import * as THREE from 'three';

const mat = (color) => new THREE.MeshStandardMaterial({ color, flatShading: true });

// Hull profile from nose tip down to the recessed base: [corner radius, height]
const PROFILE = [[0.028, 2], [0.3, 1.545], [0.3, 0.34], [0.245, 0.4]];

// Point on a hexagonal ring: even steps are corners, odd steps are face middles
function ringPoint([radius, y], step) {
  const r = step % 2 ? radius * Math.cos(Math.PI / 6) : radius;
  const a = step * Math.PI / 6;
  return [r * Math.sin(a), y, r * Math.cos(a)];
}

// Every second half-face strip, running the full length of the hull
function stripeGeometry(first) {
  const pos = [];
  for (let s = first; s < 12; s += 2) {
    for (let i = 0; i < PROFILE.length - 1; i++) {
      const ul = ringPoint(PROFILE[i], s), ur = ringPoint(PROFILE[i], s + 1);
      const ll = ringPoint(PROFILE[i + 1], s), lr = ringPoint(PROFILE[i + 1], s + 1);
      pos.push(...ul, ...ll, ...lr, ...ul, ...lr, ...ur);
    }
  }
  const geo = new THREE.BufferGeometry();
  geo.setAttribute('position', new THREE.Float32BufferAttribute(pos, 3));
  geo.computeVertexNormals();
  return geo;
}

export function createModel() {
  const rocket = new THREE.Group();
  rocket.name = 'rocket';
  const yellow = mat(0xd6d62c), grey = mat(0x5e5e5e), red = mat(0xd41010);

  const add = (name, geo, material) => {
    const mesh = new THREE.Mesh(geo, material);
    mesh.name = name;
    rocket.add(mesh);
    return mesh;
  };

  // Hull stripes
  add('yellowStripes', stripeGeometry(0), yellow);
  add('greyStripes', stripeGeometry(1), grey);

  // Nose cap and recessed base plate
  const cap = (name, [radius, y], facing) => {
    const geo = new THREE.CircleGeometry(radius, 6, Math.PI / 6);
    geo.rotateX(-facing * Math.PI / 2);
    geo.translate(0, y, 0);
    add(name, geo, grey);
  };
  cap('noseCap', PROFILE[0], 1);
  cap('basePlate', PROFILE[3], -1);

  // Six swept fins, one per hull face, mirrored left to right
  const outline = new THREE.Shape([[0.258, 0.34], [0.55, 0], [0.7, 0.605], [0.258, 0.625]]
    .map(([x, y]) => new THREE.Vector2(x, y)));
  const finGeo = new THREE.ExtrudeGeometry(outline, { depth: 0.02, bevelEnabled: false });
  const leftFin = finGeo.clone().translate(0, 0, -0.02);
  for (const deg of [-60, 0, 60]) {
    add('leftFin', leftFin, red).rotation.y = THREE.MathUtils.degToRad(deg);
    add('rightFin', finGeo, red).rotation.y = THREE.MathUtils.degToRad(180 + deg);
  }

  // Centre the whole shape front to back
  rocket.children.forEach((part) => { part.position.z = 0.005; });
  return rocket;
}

-=-=-=-=-

- Task prompt -
The lines above, starting at the one with "for (let i = 0;" and ending at the one with "const geo = new THREE.BufferGeometry();", are the only ones to return, exactly as written.

- Exercise response -
    for (let i = 0; i < PROFILE.length - 1; i++) {
      const ul = ringPoint(PROFILE[i], s), ur = ringPoint(PROFILE[i], s + 1);
      const ll = ringPoint(PROFILE[i + 1], s), lr = ringPoint(PROFILE[i + 1], s + 1);
      pos.push(...ul, ...ll, ...lr, ...ul, ...lr, ...ur);
    }
  }
  const geo = new THREE.BufferGeometry();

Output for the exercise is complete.